Connecticut's Attorney General George Jepsen announced that the state is suing pharmaceutical company and opioid manufacturer Purdue Pharma, saying it mislead patients and doctors. Jepsen said the Stamford-based company downplayed the addiction risks for its prescription opioid medications.
According to the attorney general's office, Purdue allegedly claimed that their drugs were safe to take at higher doses and to treat minor pain without disclosing that higher doses could result in addiction, overdose, and death. The state also alleges that the company rewarded high-prescribing doctors and sales representatives.
"Purdue Pharma has not demonstrated to me that it is serious about addresing the state's very real allegations of misconduct and coming to a meaningful settlement," Jepsen said. "It is my hope that, in filing this lawsuit at this time, Connecticut can assist in the collective effort to hold this company and responsible individuals accountable."
The lawsuit also includes current and former members of Purdue's management and board of directors, alleging that they "designed, financed and waged a pervasive and aggressive campaign" to get more people taking OxyContin, Hysingla and Butrans, opioids that the company claims are safe and effective.

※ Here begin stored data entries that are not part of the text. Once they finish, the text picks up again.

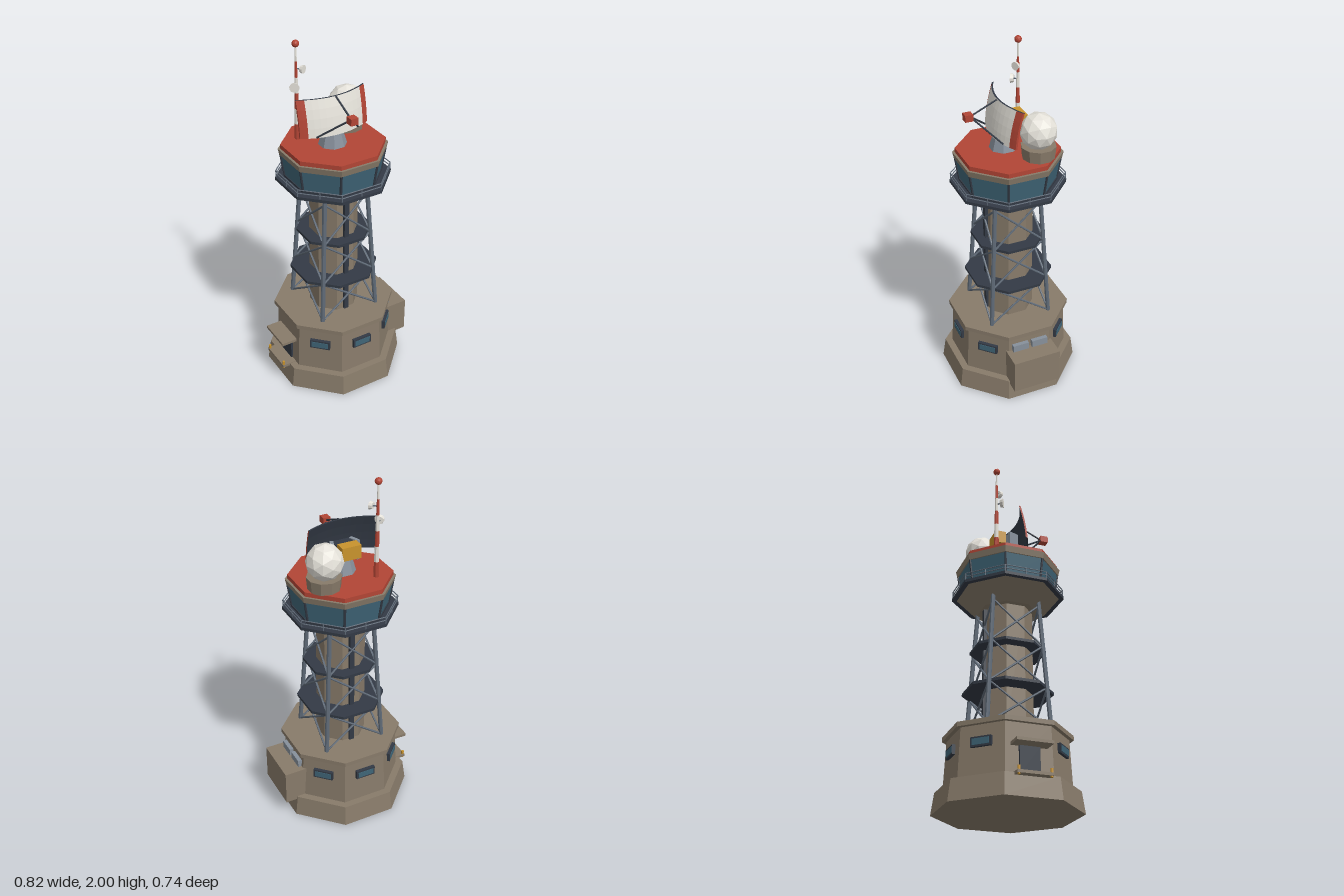
import * as THREE from 'three';

const mat = (name, color, extra = {}) => {
  const m = new THREE.MeshStandardMaterial({ color, flatShading: true, ...extra });
  m.name = name;
  return m;
};

export function createModel() {
  const concrete = mat('concrete', 0x887b6a);
  const red = mat('signalRed', 0xb24535);
  const dark = mat('darkMetal', 0x333a45);
  const frame = mat('frameSteel', 0x5f6a77);
  const steel = mat('paleSteel', 0x87909b);
  const glass = mat('glass', 0x3f6577);
  const white = mat('white', 0xe5e2da);
  const amber = mat('amber', 0xc8932d);

  const model = new THREE.Group();
  model.name = 'radarTower';
  const tower = new THREE.Group();
  tower.name = 'tower';
  tower.position.x = -0.013;
  model.add(tower);

  const add = (name, geo, material, x = 0, y = 0, z = 0, parent = tower) => {
    const m = new THREE.Mesh(geo, material);
    m.name = name;
    m.position.set(x, y, z);
    parent.add(m);
    return m;
  };
  const box = (name, w, h, d, material, x, y, z, parent) =>
    add(name, new THREE.BoxGeometry(w, h, d), material, x, y, z, parent);
  // Octagonal block given by flat-to-centre distances at its bottom and top
  const K = 1 / Math.cos(Math.PI / 8);
  const octagon = (name, bottom, top, y0, y1, material) =>
    add(name, new THREE.CylinderGeometry(top * K, bottom * K, y1 - y0, 8).rotateY(Math.PI / 8),
      material, 0, (y0 + y1) / 2, 0);
  // Round bar between two points
  const bar = (name, a, b, r, material, parent = tower, sides = 6) => {
    const p = new THREE.Vector3(...a), q = new THREE.Vector3(...b);
    const d = q.clone().sub(p);
    const m = add(name, new THREE.CylinderGeometry(r, r, d.length(), sides), material, 0, 0, 0, parent);
    m.position.copy(p).add(q).multiplyScalar(0.5);
    m.quaternion.setFromUnitVectors(new THREE.Vector3(0, 1, 0), d.normalize());
    return m;
  };
  const corner = (k, apothem, y) => {
    const a = Math.PI / 8 + k * Math.PI / 4;
    return [Math.sin(a) * apothem * K, y, Math.cos(a) * apothem * K];
  };

  // Base building
  octagon('plinth', 0.368, 0.352, 0, 0.12, concrete);
  octagon('baseWall', 0.313, 0.3, 0.12, 0.395, concrete);
  octagon('baseCap', 0.322, 0.322, 0.395, 0.42, concrete);
  for (let k = 0; k < 8; k++) {
    if (k === 2 || k === 6) continue;
    const w = new THREE.Group();
    w.name = 'baseWindow';
    w.rotation.y = k * Math.PI / 4;
    tower.add(w);
    box('windowFrame', 0.115, 0.052, 0.024, dark, 0, 0.3, 0.31, w);
    box('windowPane', 0.095, 0.034, 0.004, glass, 0, 0.3, 0.323, w);
  }

  // Side annex with roof vents
  box('annex', 0.13, 0.205, 0.28, concrete, 0.356, 0.2025, 0);
  for (const s of [-1, 1]) box('annexVent', 0.035, 0.045, 0.095, steel, 0.308, 0.325, s * 0.058);

  // Entrance with canopy, step and bollards
  box('door', 0.02, 0.15, 0.11, dark, -0.311, 0.195, 0);
  box('canopy', 0.11, 0.016, 0.195, concrete, -0.342, 0.278, 0);
  box('step', 0.09, 0.016, 0.19, concrete, -0.352, 0.115, 0);
  for (const s of [-1, 1])
    add('bollard', new THREE.CylinderGeometry(0.008, 0.008, 0.045, 6), amber, -0.388, 0.123, s * 0.085);

  // Shaft with cable ducts
  octagon('shaft', 0.13, 0.125, 0.42, 1.16, concrete);
  for (const s of [-1, 1]) box('cableDuct', 0.028, 0.73, 0.02, dark, 0, 0.785, s * 0.134);

  // Lattice legs and cross braces
  const levels = [0.42, 0.66, 0.905, 1.155];
  const leg = (k, y) => {
    const r = 0.177 - (y - 0.42) * 0.058;
    const a = Math.PI / 4 + k * Math.PI / 2;
    return [Math.sin(a) * r * Math.SQRT2, y, Math.cos(a) * r * Math.SQRT2];
  };
  for (let k = 0; k < 4; k++) {
    bar('leg', leg(k, 0.42), leg(k, 1.18), 0.013, frame, tower, 8);
    for (let i = 0; i < 3; i++) {
      bar('brace', leg(k, levels[i]), leg(k + 1, levels[i + 1]), 0.006, frame);
      bar('brace', leg(k + 1, levels[i]), leg(k, levels[i + 1]), 0.006, frame);
    }
  }
  octagon('lowerPlatform', 0.23, 0.23, 0.652, 0.668, dark);
  octagon('upperPlatform', 0.194, 0.194, 0.897, 0.913, dark);

  // Flared cab floor, gallery and railing
  octagon('flare', 0.155, 0.27, 1.145, 1.235, concrete);
  octagon('gallery', 0.293, 0.293, 1.233, 1.25, dark);
  for (let k = 0; k < 8; k++) {
    const a = corner(k, 0.288, 1.25), b = corner(k + 1, 0.288, 1.25);
    for (const t of [0, 0.5]) {
      const x = a[0] + (b[0] - a[0]) * t, z = a[2] + (b[2] - a[2]) * t;
      bar('railPost', [x, 1.25, z], [x, 1.29, z], 0.003, frame);
    }
    for (const y of [1.27, 1.29])
      bar('rail', [a[0], y, a[2]], [b[0], y, b[2]], 0.003, frame);
  }

  // Control cab
  octagon('cabSill', 0.248, 0.249, 1.25, 1.262, dark);
  octagon('cabGlass', 0.242, 0.262, 1.25, 1.387, glass);
  for (let k = 0; k < 8; k++)
    bar('mullion', corner(k, 0.242, 1.25), corner(k, 0.262, 1.387), 0.007, dark);
  octagon('cabHead', 0.268, 0.275, 1.385, 1.42, concrete);
  octagon('roof', 0.262, 0.262, 1.42, 1.445, red);

  // Radome
  add('radomeBase', new THREE.CylinderGeometry(0.095, 0.088, 0.07, 10), concrete, 0.137, 1.478, -0.108, model);
  add('radome', new THREE.IcosahedronGeometry(0.101, 1), white, 0.133, 1.592, -0.108, model);

  // Rotating radar antenna
  const radar = new THREE.Group();
  radar.name = 'radar';
  radar.position.x = -0.03;
  model.add(radar);
  add('pedestal', new THREE.CylinderGeometry(0.052, 0.078, 0.09, 8).rotateY(Math.PI / 8), steel, 0, 1.488, 0.02, radar);
  box('turntable', 0.11, 0.09, 0.07, dark, 0, 1.575, 0, radar);
  box('counterweight', 0.11, 0.075, 0.062, amber, 0, 1.598, -0.067, radar);
  for (const s of [-1, 1]) {
    const arm = box('yokeArm', 0.02, 0.11, 0.06, steel, s * 0.066, 1.57, 0.002, radar);
    arm.rotation.y = -s * 0.35;
  }
  // Curved reflector: plates bent by a rule, end strips in red
  const reflector = (name, u0, u1, segments, face) => {
    const g = new THREE.BoxGeometry(u1 - u0, 2, 0.01, segments, 4, 1);
    const p = g.attributes.position;
    for (let i = 0; i < p.count; i++) {
      const u = p.getX(i) + (u0 + u1) / 2, v = p.getY(i);
      p.setXYZ(i, u * 0.203, 1.63 + v * 0.1,
        p.getZ(i) + 0.068 - 0.055 * u * u - 0.02 * v + 0.006 * (1 - v * v));
    }
    g.computeVertexNormals();
    add(name, g, [face, face, dark, dark, face, dark], 0, 0, 0, radar);
  };
  reflector('reflector', -0.81, 0.81, 10, white);
  reflector('reflectorEnd', -1, -0.81, 2, red);
  reflector('reflectorEnd', 0.81, 1, 2, red);
  box('feedHorn', 0.043, 0.038, 0.045, red, 0, 1.66, 0.216, radar);
  for (const end of [[0, 1.728, 0.055], [-0.125, 1.533, 0.072], [0.125, 1.533, 0.072]])
    bar('feedStrut', [0, 1.66, 0.205], end, 0.005, dark, radar);

  // Banded aerial mast with link dishes
  const mast = new THREE.Group();
  mast.name = 'mast';
  mast.position.set(-0.162, 0, -0.122);
  model.add(mast);
  const radius = (i) => 0.016 - i * 0.0019;
  for (let i = 0; i < 6; i++)
    add('mastBand', new THREE.CylinderGeometry(radius(i + 1), radius(i), 0.088, 8),
      i % 2 ? white : red, 0, 1.489 + i * 0.088, 0, mast);
  add('beacon', new THREE.IcosahedronGeometry(0.02, 1), red, 0, 1.98, 0, mast);
  for (const [s, y, r] of [[-1, 1.755, 0.027], [1, 1.845, 0.023]]) {
    const d = add('linkDish', new THREE.CylinderGeometry(r, r * 0.8, 0.018, 10).rotateX(Math.PI / 2),
      white, s * 0.024, y, 0.023, mast);
    d.rotation.y = s * 0.55;
    bar('linkBracket', [0, y, 0], [s * 0.024, y, 0.018], 0.004, frame, mast);
  }
  return model;
}
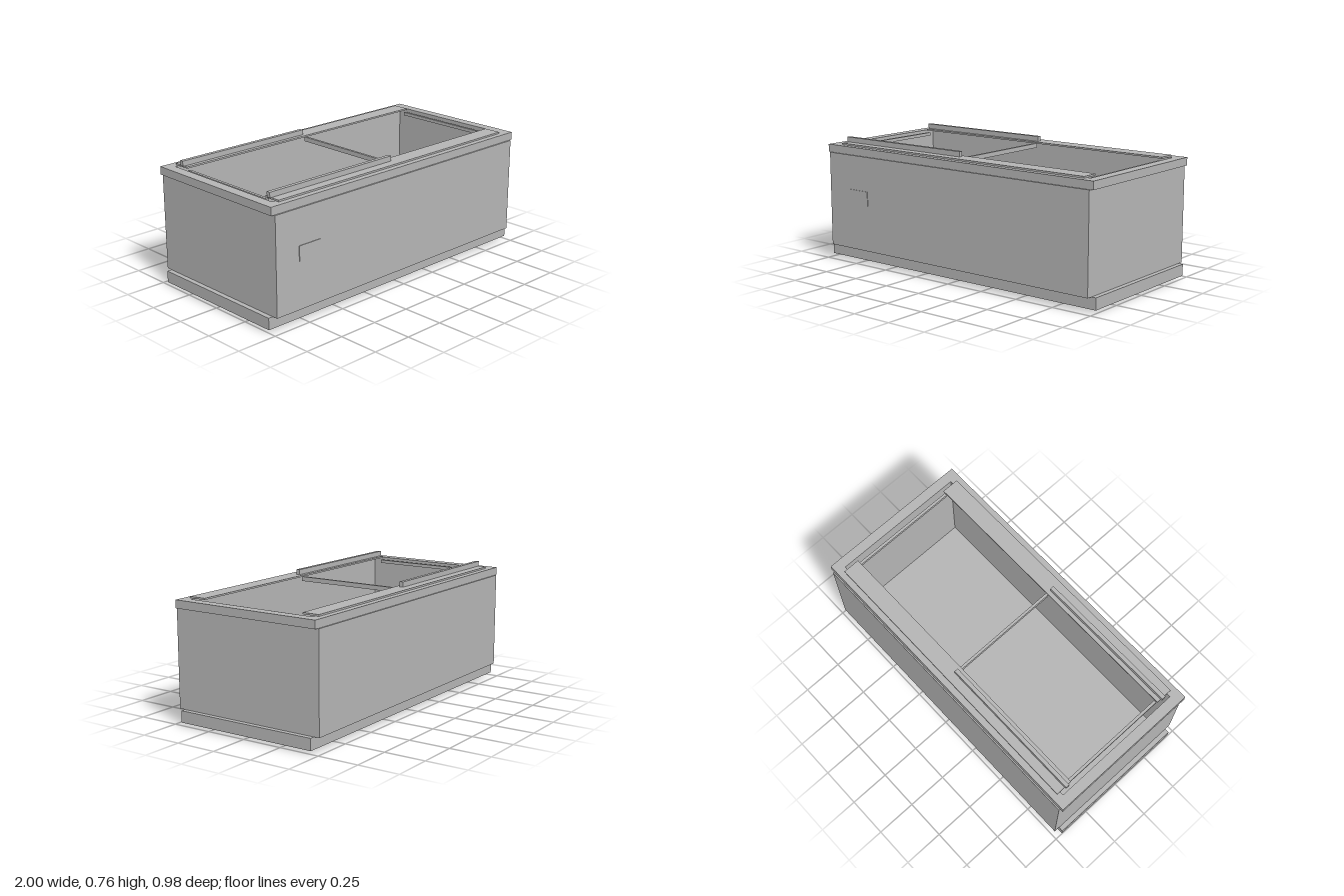
import * as THREE from 'three';

const grey = new THREE.MeshStandardMaterial({ color: 0xb4b4b4 });
grey.name = 'cabinetGrey';

// Box given by its min and max on each axis
function box(name, [x0, x1], [y0, y1], [z0, z1]) {
  const mesh = new THREE.Mesh(new THREE.BoxGeometry(x1 - x0, y1 - y0, z1 - z0), grey);
  mesh.position.set((x0 + x1) / 2, (y0 + y1) / 2, (z0 + z1) / 2);
  mesh.name = name;
  return mesh;
}

// Rectangle in plan; shape y maps to -z once laid flat
function rect(target, x, z0, z1) {
  target.moveTo(-x, -z1);
  target.lineTo(x, -z1);
  target.lineTo(x, -z0);
  target.lineTo(-x, -z0);
  target.closePath();
  return target;
}

// Rectangular tube standing upright between y0 and y1
function frame(name, y0, y1, outer, inner) {
  const shape = rect(new THREE.Shape(), ...outer);
  shape.holes.push(rect(new THREE.Path(), ...inner));
  const geometry = new THREE.ExtrudeGeometry(shape, { depth: y1 - y0, bevelEnabled: false });
  geometry.rotateX(-Math.PI / 2);
  const mesh = new THREE.Mesh(geometry, grey);
  mesh.position.y = y0;
  mesh.name = name;
  return mesh;
}

export function createModel() {
  const model = new THREE.Group();
  model.name = 'chestCabinet';
  const well = [0.93, -0.42, 0.415];

  // Foot frame, plinth, hollow body and top rim
  model.add(
    frame('footFrame', 0, 0.018, [0.457, -0.388, 0.386], [0.43, -0.364, 0.361]),
    box('plinth', [-1, 1], [0.018, 0.088], [-0.453, 0.45]),
    frame('body', 0.088, 0.672, [0.971, -0.488, 0.486], well),
    frame('topRim', 0.672, 0.72, [0.991, -0.48, 0.477], well),
  );

  // Front and back rail plates with a raised runner over one half
  for (const [side, plate, runner] of [
    ['front', [0.336, 0.442], [0.361, 0.385]],
    ['back', [-0.443, -0.339], [-0.388, -0.364]],
  ]) {
    model.add(
      box(side + 'RailPlate', [-0.907, 0.907], [0.72, 0.73], plate),
      box(side + 'Runner', [-0.918, -0.002], [0.73, 0.761], runner),
    );
  }

  // Cross bars at both ends and in the middle of the opening
  const span = [-0.341, 0.338];
  model.add(
    box('rightCrossBar', [-0.9, -0.883], [0.688, 0.708], span),
    box('leftCrossBar', [0.883, 0.9], [0.688, 0.708], span),
    box('middleCrossBar', [-0.01, 0.006], [0.695, 0.722], span),
  );

  // Thin plate on the front
  model.add(box('frontPlate', [-0.808, -0.652], [0.372, 0.46], [0.486, 0.49]));

  return model;
}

The litigation comes after a multi-state, year-and-a-half investigation into Purdue Pharma and five companies who manufacture opioids, though Purdue Pharma is the only company that Connecticut is suing. The lawsuit alleges four counts of violations of the Connecticut Unfair Trade Practices Act and will be filed in Superior Court in Hartford. Damages, civil penalties and "forfeiture of ill-gotten profits and restitution" are sought within the lawsuit.
Last year in Connecticut, more than 1,000 people died from accidental drug overdoses, the majority of which were linked to opioids. The Office of the Chief Medical Examiner estimates that by the end of this year, overdose deaths could exceed those during 2017.
In a statement, the company "vigorously" denies the allegations, saying that they "share the state's concern about the opioid crisis" and will continue to "work collaboratively with the state to address this public health challenge."